Article Abstract

Telemedicine in thoracic surgery

Authors: Robert J. Cerfolio, Dana Ferrari-Light, Savan Shah

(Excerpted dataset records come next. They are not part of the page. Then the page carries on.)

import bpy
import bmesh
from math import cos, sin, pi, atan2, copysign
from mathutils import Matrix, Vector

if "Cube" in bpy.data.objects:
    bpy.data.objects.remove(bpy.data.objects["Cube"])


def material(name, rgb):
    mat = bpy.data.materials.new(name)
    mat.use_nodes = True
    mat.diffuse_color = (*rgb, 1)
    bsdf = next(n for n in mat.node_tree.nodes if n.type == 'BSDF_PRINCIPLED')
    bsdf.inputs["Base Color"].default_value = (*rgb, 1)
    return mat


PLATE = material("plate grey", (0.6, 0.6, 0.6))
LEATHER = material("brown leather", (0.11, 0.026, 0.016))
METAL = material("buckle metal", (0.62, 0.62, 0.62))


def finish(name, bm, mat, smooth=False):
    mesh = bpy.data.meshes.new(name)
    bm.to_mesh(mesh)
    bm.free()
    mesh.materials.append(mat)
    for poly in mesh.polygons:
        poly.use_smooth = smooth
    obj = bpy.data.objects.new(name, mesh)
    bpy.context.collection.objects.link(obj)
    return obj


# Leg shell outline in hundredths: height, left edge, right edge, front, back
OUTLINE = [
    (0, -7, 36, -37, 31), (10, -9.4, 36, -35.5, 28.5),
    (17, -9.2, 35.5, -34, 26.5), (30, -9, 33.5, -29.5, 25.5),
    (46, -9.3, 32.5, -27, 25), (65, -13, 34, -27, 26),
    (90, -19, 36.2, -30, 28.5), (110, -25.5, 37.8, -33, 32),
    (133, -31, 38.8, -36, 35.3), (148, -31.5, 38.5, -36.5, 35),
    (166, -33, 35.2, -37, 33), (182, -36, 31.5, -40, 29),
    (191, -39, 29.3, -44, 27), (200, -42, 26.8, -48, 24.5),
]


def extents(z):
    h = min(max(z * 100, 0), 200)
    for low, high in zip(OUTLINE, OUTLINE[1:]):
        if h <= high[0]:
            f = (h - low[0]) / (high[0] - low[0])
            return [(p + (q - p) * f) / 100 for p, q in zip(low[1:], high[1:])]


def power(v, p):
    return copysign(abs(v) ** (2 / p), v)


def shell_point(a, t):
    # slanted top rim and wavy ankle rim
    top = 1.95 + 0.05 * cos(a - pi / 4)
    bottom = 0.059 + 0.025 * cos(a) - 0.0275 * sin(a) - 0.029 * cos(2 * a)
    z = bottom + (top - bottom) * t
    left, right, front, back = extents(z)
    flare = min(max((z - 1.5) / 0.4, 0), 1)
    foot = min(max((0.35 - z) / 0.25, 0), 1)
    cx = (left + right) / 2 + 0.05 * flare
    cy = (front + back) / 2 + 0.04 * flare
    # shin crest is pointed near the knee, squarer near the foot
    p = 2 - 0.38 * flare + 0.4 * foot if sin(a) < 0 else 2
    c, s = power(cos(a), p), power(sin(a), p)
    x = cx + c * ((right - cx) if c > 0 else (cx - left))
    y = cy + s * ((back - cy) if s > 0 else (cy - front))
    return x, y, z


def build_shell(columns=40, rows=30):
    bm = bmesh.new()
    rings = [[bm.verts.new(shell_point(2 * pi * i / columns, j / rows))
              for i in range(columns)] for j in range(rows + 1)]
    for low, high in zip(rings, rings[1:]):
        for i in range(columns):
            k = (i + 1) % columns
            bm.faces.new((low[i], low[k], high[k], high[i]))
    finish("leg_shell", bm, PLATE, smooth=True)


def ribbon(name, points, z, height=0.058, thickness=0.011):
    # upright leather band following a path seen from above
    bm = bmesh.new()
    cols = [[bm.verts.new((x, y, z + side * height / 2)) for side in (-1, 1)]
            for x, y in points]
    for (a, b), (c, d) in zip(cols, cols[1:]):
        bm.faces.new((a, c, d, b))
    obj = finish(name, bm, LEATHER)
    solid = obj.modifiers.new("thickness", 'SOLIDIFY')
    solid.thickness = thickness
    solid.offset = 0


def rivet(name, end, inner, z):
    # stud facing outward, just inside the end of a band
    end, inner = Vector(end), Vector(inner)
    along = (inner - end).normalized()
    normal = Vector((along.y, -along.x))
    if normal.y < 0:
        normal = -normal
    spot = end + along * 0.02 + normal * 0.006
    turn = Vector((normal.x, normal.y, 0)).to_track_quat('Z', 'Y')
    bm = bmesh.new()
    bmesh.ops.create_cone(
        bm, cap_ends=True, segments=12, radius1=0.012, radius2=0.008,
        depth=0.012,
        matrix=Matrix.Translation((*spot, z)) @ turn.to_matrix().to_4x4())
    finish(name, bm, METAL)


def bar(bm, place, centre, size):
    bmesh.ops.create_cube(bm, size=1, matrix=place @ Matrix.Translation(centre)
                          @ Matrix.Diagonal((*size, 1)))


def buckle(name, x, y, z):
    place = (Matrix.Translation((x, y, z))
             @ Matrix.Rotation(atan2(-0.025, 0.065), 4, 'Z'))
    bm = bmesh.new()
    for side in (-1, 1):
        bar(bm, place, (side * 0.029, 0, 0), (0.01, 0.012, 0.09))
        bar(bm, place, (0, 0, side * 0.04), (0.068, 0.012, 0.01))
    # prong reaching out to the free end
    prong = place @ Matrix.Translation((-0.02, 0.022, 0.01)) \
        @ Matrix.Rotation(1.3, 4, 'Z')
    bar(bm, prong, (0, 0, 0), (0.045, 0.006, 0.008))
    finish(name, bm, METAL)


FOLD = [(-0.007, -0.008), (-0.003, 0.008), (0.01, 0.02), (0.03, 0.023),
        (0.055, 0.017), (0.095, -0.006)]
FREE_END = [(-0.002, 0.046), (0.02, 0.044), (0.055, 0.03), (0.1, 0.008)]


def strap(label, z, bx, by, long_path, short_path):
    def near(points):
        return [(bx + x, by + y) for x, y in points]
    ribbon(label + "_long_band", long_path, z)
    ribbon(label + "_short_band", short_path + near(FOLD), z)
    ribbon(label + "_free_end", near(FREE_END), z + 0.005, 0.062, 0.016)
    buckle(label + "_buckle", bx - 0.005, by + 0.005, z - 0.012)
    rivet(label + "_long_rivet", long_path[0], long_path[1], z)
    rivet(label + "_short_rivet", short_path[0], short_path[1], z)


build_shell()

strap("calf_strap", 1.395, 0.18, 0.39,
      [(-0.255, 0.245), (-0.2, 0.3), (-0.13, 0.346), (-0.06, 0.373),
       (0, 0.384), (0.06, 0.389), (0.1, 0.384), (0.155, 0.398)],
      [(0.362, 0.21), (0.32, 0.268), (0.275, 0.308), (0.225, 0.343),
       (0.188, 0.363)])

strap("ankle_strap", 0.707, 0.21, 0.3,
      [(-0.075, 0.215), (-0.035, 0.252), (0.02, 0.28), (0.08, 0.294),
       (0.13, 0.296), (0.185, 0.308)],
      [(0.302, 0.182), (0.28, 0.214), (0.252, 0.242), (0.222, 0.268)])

Background: We describe the safety, feasibility and patient satisfaction using telemedicine in the preoperative as well as postoperative period of thoracic surgery.
Methods: A prospective safety, proof of concept and quality improvement project on a consecutive series of patients who had preoperative and/or part of their postoperative care via telemedicine.
Results: Fifty-six patients (18% outside the United States) agreed to participate. A video conversation with patients and families was used to decide resectability, discuss risks, benefits, and alternatives of treatment and to agree on the date and type of surgery after medical records and imaging reviewed initially via email. All 56 underwent the planned operation, 55 on the date agreed upon. Eight (14%) patients met the surgeon for the first time on the morning of surgery: 38 (68%) had robotic pulmonary resection, 9 (16%) robotic esophagectomy and 9 (16%) robotic thymectomy. All had R0 resection. There was minor morbidity in 10 patients. There was no major morbidity or 30- or 90-day mortality. Postoperative visits via telemedicine only was performed in 25 of 56 patients (45%). Unscheduled postoperative telemedicine visits prevented six patients from unnecessary visits to local emergency departments. Patient satisfaction achieved the highest scores in the four areas of provider communication.
Conclusions: Telemedicine is safe and avoids some preoperative and postoperative visits to surgeons’ offices. In selected patients it safely determines oncologic surgical resectability and patient fitness for major thoracic surgery, provide outstanding early safety and oncologic outcomes and high patient satisfaction. In addition, it reduces the need for some postoperative emergency department visits and in most patients it can eliminate postoperative travel to the surgeon’s office.